[caption id=”attachment_2607” align=”alignright” width=”640”]Big Sean (Photo provided by Dante Marshall of dantemarshall.com/) Big Sean (Photo provided by Dante Marshall of dantemarshall.com/)[/caption]

The second half of the album switches up, and is Big Sean taking a strong stab at the sincerity that has been missing from much of his previous accomplishments. “Win Some Lose Some” is one of the most raw looks at himself that Big Sean has released to date. The chorus features uncredited vocals from Jhene Aiko (credited on the album elsewhere) and the song’s outro is handled by Big Sean’s father, who is caught in a candid conversation and tells Big Sean what his fans already knew, “That’s why people love you Sean, because you talk to them from your heart.”

“Stay Down” is Big Sean’s obligatory crew cut. The song doesn’t stand out among others but it does continue one of the major themes of the album, his roots and his origins. Featuring a pretty slick use of wordplay, this track is for exactly what he’s rapping about, those who stay down through hard times. “I Know” is where we find the aforementioned Aiko collaboration; this track is an interesting take on a hard relationship told from the views of both parties with Sean and Aiko playing the roles.

“Deep” brings Lil Wayne back for a second album collaboration in a row, and it’s a standout. Big Sean addresses his concerns with being underrated and these sentiments are bolstered by Lil Wayne. “I feel like Sean don’t get enough Shine/ Is it because he ain’t got the tattoos? He ain’t throwin’ up signs.” (Take that hip-hop neophytes with your incredulous Lil Wayne sucks arguments). Big Sean is respected and appreciated and with a closer look, he’s certainly underrated. Perhaps it’s the combination of his clean image and his positive attitude. Could a mainstream artist that was responsible for elevating Flo-Rida to prominence have questionable judge of character?

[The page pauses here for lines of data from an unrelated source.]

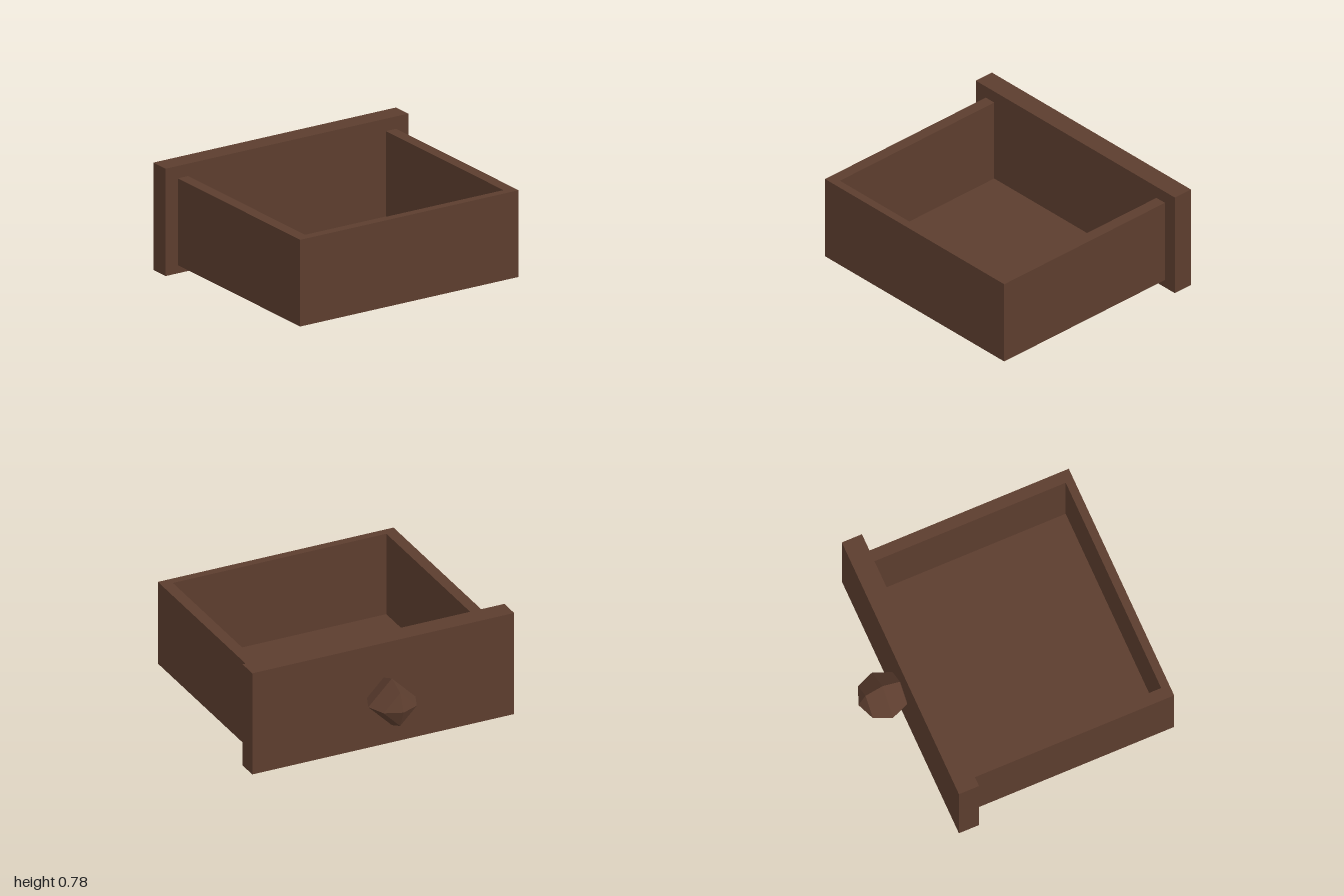
import * as THREE from 'three';

export function createModel() {
  const group = new THREE.Group();
  group.name = 'drawer';
  const wood = new THREE.MeshStandardMaterial({ color: 0x5c3d2e, flatShading: true });
  wood.name = 'dark wood';

  // Box given by its lower and upper limits on each axis
  function board(name, [x0, x1], [y0, y1], [z0, z1]) {
    const mesh = new THREE.Mesh(new THREE.BoxGeometry(x1 - x0, y1 - y0, z1 - z0), wood);
    mesh.position.set((x0 + x1) / 2, (y0 + y1) / 2, (z0 + z1) / 2);
    mesh.name = name;
    group.add(mesh);
  }

  const bottom = 0.06, rim = 0.69;
  const panelZ = -0.52, endZ = 0.98, innerEndZ = 0.92;
  const outer = 0.9, inner = 0.815;

  // Overhanging face panel that carries the knob
  board('facePanel', [-1, 1], [0, 0.78], [-0.67, panelZ]);

  // Tray: two sides, the far end and a thin floor
  board('leftSide', [inner, outer], [bottom, rim], [panelZ, endZ]);
  board('rightSide', [-outer, -inner], [bottom, rim], [panelZ, endZ]);
  board('endWall', [-inner, inner], [bottom, rim], [innerEndZ, endZ]);
  board('floor', [-inner, inner], [bottom, bottom + 0.01], [panelZ, innerEndZ]);

  // Faceted knob, its poles along z and partly sunk into the panel
  const knob = new THREE.Mesh(new THREE.SphereGeometry(0.18, 4, 4).rotateX(-Math.PI / 2), wood);
  knob.position.set(0, 0.39, -0.803);
  knob.name = 'knob';
  group.add(knob);

  return group;
}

“One Man Can Change the World” is Big Sean’s heartfelt dedication to his grandmother who passed away in late 2014. The song features West and John Legend, who both take turns performing the chorus. The features are a perfect touch on a song like this. Sean, Legend and West — three long-tenured G.O.O.D. Music artists — all add their personal flair to the chorus. The song is the full package, perfect minimal production and features that only add to the honesty of the work.

_Dark Sky Paradise _isn’t Big Sean’s masterpiece, and at 12 tracks and roughly 50 minutes it’s on the shorter end (but that’s to be expected when Kanye West is your executive producer). The deluxe version features three new songs including features from PARTNEXTDOOR and Big’s boo Ariana Grande. The songs aren’t mind blowing but as a whole they’re worth a listen. Big Sean should count this as another successful release and another step forward in the right direction. He’s raised the bar with each album so far and as a G.O.O.D. Music artist, he continues to build and utilize his unlimited number of resources.